Research output: Contribution to journalArticle



To examine the impact of follow-up duration on the incremental prognostic yield of a baseline oral glucose tolerance test (OGTT) for predicting type 2 diabetes and to assess the discrimination ability of blood glucose (BG) obtained at different time points during OGTT.

Prospective, population-based cohort study (Malmö Preventive Project) with subject inclusion 1974-1992.

5,256 men without diabetes, who had BG measured at 0, 20, 40, 60, 90, and 120 min during OGTT (30 g/m2 glucose), were followed for 30 years. Incident type 2 diabetes was recorded using registries. Performance of OGTT added to a clinical prediction model (age, body mass index (BMI), diastolic blood pressure, fasting BG, triglycerides, and family history of diabetes) was assessed using Harrell's concordance index (C-index) and integrated discrimination improvement (IDI).

Median age was 48 years, mean BMI 24.9 kg/m2, and mean fasting BG 4.7 mmol/L. Models with added postload BG performed better than the clinical model (C-index: p=0.08 for BG at 120 min at 5 years, otherwise p≤0.045; IDI: p≥0.06 for BG at 60 and 90 min at 5 years, otherwise p≤0.01). With longer follow-up duration, C-index decreased, and the C-index increase associated with OGTT was attenuated. Models including BG at 60 or 90 min performed significantly better than the model with BG at 120 min, evident beyond follow-up of 10 and 5 years, respectively.
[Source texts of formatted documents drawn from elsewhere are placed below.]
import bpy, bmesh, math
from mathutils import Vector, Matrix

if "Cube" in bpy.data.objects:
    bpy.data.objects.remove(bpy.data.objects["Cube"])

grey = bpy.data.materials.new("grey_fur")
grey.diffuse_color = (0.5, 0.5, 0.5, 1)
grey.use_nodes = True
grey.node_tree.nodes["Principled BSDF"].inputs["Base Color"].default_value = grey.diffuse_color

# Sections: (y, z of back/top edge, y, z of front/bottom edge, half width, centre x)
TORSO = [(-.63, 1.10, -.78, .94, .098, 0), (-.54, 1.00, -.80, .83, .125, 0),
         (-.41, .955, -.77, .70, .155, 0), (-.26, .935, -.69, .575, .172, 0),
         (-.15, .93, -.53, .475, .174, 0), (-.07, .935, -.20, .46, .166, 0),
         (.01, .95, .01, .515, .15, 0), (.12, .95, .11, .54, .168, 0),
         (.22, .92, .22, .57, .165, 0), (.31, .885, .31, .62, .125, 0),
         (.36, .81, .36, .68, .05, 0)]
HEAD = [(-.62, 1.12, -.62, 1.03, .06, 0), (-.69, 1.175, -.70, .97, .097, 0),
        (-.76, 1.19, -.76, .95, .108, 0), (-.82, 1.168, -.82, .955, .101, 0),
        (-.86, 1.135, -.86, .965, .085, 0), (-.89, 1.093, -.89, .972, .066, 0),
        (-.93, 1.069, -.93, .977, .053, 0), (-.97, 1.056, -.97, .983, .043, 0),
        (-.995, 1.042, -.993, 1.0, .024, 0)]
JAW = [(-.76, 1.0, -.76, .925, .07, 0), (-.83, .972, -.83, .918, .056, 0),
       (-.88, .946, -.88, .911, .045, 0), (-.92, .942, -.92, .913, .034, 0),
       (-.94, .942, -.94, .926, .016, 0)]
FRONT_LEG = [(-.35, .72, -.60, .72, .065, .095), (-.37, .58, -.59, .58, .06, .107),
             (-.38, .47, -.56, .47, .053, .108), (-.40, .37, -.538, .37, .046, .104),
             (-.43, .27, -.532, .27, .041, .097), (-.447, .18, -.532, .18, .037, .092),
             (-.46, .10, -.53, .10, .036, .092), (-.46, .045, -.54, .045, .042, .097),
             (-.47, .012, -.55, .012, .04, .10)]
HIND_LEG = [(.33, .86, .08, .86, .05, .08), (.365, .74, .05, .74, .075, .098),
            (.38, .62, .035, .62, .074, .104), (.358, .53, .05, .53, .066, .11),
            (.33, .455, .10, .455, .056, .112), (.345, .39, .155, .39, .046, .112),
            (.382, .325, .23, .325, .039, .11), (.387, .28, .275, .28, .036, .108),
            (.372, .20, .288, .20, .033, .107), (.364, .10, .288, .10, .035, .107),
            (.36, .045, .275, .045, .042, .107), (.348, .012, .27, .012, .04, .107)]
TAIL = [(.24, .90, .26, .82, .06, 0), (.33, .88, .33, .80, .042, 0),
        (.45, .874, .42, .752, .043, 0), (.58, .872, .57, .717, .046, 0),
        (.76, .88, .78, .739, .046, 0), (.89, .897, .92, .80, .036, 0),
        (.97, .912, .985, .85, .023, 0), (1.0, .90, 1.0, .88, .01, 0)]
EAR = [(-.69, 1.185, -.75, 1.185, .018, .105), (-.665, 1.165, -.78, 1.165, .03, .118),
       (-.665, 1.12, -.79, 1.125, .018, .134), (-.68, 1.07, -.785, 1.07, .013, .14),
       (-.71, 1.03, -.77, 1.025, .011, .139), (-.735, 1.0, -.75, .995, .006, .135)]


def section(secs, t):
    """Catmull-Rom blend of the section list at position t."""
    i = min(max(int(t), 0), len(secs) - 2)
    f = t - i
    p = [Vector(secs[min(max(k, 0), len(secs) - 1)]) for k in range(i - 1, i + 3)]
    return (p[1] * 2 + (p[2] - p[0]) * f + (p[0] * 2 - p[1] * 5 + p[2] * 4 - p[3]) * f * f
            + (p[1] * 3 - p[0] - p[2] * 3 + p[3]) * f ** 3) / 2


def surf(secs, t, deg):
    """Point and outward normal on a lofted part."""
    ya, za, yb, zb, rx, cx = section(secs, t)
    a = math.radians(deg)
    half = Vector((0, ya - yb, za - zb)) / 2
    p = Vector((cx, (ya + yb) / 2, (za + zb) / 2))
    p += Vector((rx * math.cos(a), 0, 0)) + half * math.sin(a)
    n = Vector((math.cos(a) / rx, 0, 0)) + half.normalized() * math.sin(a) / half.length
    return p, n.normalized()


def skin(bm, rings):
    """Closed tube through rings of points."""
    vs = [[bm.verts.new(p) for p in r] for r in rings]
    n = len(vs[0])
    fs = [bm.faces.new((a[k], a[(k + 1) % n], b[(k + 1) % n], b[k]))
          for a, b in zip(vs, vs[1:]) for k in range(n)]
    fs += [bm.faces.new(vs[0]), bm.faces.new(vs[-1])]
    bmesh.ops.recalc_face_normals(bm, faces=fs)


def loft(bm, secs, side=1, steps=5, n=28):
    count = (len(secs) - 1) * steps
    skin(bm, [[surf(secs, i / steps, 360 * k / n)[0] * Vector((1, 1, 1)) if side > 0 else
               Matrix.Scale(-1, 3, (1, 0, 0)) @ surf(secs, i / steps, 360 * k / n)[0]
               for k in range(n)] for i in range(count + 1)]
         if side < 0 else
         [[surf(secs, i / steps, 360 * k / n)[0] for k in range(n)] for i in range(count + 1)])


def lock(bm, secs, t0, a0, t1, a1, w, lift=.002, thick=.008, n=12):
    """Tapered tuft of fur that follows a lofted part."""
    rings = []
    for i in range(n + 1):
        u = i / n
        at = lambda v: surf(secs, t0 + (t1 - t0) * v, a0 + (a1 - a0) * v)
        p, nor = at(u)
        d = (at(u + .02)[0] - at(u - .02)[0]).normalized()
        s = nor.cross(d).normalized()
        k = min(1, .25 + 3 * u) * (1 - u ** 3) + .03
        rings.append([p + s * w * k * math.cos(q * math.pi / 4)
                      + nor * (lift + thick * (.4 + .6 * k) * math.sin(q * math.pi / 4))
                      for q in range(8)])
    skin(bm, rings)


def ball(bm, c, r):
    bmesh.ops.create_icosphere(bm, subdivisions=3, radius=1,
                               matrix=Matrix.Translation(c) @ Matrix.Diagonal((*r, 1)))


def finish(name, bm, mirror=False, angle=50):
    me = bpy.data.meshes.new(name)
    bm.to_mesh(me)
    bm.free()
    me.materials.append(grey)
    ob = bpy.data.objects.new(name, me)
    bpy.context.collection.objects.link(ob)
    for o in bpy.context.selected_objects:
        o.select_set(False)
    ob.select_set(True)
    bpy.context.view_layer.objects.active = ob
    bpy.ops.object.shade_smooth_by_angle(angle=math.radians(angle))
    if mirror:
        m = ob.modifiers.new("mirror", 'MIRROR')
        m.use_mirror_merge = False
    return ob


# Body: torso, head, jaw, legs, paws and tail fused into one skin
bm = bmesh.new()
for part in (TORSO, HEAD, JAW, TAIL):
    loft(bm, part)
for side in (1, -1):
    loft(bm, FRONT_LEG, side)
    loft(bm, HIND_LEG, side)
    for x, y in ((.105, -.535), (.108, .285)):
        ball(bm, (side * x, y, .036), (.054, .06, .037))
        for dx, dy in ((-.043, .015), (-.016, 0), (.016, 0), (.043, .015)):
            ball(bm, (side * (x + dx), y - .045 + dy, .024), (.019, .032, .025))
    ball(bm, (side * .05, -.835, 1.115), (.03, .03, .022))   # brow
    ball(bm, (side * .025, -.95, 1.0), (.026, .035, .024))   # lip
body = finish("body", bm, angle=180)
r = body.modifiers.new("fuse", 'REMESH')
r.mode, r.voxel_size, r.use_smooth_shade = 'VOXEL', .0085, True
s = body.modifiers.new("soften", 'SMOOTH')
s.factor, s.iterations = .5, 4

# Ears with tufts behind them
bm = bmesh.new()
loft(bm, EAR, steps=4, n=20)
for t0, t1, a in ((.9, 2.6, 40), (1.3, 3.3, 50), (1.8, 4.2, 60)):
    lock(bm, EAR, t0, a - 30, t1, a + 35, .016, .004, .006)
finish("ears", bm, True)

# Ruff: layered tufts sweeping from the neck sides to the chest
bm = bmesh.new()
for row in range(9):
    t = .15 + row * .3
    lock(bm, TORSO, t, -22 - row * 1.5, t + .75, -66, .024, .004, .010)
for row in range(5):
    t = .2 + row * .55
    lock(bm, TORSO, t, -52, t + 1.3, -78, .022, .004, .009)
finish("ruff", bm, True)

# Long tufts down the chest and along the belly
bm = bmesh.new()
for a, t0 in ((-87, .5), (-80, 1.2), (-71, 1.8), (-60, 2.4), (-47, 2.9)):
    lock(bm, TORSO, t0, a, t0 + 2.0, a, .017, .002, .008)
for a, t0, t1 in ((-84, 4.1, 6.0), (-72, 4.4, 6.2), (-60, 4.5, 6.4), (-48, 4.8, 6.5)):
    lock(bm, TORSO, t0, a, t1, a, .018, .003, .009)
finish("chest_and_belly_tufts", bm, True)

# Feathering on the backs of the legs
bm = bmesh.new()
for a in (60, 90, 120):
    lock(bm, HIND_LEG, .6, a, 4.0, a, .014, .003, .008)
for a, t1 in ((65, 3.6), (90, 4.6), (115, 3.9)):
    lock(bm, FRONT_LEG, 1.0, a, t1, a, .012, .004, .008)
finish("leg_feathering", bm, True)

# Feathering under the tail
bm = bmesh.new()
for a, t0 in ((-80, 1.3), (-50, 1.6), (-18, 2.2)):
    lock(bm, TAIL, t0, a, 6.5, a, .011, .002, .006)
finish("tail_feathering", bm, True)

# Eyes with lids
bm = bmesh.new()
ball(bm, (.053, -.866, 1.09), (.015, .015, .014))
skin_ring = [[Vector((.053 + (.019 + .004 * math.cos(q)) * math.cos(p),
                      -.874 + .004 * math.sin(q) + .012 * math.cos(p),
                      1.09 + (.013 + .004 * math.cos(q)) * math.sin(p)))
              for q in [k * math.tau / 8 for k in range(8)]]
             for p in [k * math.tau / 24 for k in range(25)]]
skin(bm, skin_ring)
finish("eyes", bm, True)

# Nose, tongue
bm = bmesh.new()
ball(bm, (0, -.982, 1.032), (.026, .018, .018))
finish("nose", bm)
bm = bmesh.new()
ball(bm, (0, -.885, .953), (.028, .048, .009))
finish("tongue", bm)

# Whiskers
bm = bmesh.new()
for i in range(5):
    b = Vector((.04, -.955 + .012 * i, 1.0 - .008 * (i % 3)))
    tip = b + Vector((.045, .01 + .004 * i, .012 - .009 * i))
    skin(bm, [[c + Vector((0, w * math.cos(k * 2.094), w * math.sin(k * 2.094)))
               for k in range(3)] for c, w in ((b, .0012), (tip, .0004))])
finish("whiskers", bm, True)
OGTT provided incremental prognostic yield for type 2 diabetes prediction. BG measured at 60 or 90 min provided better discrimination than BG at 120 min.


External organisations
  • Odense University Hospital
  • Skåne University Hospital
Research areas and keywords

Subject classification (UKÄ) – MANDATORY

  • Endocrinology and Diabetes
Original languageEnglish
Pages (from-to)591-600
JournalEuropean Journal of Endocrinology
Issue number5
Early online date2016 Feb 12
Publication statusPublished - 2016
Publication categoryResearch